Instructions to follow: Go to the line containing "0.032, 0.2645, blue)" in the records below and print it and every following line exactly, on through the line containing "0.037, 0.262, green)", then stop.

Data:
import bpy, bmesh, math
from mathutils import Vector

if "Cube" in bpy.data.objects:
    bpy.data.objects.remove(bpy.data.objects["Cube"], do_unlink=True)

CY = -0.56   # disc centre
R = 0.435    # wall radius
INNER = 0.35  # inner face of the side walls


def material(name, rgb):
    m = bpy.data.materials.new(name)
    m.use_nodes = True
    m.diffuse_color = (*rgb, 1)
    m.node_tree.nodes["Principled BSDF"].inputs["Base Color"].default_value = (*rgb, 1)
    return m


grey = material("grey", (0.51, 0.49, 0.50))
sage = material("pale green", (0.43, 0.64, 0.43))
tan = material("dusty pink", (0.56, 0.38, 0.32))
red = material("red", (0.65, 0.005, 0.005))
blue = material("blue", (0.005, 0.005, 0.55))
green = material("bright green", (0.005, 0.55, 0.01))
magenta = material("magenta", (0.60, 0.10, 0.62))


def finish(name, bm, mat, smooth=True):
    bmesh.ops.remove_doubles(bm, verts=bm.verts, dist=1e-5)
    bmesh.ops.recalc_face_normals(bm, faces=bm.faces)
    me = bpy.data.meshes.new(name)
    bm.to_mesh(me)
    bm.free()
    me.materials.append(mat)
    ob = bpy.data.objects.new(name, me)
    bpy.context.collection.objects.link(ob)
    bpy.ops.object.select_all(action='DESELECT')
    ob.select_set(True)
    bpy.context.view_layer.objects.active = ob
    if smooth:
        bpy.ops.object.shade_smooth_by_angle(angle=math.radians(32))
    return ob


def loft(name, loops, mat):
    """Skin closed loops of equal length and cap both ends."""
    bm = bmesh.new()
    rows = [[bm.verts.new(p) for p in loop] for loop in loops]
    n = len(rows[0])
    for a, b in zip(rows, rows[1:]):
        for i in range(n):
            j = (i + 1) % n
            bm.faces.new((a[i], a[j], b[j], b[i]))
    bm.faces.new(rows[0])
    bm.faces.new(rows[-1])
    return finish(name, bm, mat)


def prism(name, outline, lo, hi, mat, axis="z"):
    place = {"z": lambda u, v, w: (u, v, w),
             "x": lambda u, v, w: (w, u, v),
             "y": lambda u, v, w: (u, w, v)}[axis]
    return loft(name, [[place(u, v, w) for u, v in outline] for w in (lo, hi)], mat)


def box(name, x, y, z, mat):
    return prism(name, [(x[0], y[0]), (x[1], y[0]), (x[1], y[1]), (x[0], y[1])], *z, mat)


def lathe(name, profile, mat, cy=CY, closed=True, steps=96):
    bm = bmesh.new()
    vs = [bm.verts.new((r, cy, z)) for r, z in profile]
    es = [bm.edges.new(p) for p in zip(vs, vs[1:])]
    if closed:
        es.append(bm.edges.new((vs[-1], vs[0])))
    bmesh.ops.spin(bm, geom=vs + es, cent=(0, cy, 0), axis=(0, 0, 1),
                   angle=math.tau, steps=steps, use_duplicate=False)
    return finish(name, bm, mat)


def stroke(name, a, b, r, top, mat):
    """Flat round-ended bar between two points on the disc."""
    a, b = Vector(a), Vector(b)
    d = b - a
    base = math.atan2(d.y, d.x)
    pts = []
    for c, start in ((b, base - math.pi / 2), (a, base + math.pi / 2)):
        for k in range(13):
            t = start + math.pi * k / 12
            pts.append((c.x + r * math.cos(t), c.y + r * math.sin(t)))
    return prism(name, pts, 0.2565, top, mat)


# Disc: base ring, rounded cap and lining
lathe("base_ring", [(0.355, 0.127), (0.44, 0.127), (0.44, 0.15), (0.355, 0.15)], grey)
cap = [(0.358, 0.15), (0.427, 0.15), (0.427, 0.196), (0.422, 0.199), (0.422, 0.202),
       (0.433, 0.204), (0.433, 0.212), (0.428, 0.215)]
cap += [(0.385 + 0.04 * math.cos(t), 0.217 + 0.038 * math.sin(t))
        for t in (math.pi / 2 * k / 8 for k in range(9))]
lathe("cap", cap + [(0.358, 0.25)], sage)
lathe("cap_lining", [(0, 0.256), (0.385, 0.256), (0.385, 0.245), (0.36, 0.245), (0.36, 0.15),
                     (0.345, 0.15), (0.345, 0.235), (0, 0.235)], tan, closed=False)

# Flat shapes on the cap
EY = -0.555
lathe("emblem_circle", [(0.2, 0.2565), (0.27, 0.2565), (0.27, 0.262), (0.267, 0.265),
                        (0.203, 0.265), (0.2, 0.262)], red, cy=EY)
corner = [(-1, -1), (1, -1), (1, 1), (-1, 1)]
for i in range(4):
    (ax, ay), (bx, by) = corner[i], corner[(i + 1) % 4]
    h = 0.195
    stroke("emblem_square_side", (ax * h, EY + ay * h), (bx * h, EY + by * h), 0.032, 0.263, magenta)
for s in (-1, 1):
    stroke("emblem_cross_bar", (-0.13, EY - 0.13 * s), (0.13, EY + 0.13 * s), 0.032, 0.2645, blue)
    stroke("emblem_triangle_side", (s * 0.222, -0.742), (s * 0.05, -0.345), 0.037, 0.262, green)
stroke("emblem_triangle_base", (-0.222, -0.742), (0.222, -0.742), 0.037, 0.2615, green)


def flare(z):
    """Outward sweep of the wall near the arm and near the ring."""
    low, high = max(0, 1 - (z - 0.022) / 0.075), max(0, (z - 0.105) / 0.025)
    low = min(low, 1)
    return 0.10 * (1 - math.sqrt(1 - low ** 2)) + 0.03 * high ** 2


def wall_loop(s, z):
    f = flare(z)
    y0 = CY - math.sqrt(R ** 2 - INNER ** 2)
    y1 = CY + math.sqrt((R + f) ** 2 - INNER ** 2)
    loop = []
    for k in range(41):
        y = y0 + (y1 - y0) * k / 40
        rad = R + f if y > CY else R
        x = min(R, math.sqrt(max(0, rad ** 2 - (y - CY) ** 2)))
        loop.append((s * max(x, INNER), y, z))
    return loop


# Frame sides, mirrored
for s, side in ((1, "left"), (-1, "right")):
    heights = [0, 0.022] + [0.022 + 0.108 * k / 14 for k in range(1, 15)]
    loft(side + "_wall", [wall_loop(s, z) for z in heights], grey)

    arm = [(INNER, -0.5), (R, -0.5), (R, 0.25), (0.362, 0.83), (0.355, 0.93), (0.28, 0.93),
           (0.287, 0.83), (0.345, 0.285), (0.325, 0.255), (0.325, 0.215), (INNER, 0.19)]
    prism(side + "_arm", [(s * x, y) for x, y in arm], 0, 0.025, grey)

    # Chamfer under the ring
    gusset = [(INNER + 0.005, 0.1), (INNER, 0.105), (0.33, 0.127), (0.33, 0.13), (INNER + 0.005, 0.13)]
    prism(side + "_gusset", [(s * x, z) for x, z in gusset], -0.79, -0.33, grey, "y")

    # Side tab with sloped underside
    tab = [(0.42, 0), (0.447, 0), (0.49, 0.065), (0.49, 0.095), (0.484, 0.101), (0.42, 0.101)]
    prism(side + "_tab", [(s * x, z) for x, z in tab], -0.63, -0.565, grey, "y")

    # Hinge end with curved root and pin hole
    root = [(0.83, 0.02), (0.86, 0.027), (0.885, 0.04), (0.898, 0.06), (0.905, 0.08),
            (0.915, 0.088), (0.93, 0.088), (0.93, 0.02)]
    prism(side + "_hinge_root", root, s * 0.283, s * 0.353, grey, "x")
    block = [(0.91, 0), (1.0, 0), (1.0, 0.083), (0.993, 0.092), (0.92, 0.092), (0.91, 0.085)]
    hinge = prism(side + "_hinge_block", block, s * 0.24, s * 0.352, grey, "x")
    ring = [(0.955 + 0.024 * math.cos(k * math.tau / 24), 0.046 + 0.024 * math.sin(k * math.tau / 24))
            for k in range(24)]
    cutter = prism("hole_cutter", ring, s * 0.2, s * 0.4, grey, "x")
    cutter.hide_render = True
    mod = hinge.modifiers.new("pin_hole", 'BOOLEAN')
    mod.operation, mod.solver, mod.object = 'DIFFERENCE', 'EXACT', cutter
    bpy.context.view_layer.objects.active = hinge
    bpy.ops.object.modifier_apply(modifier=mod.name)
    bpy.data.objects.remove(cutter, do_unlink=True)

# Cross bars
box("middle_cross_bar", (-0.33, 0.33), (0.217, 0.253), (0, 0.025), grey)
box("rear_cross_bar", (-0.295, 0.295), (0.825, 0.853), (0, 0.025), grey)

Solution to the exercise:
    stroke("emblem_cross_bar", (-0.13, EY - 0.13 * s), (0.13, EY + 0.13 * s), 0.032, 0.2645, blue)
    stroke("emblem_triangle_side", (s * 0.222, -0.742), (s * 0.05, -0.345), 0.037, 0.262, green)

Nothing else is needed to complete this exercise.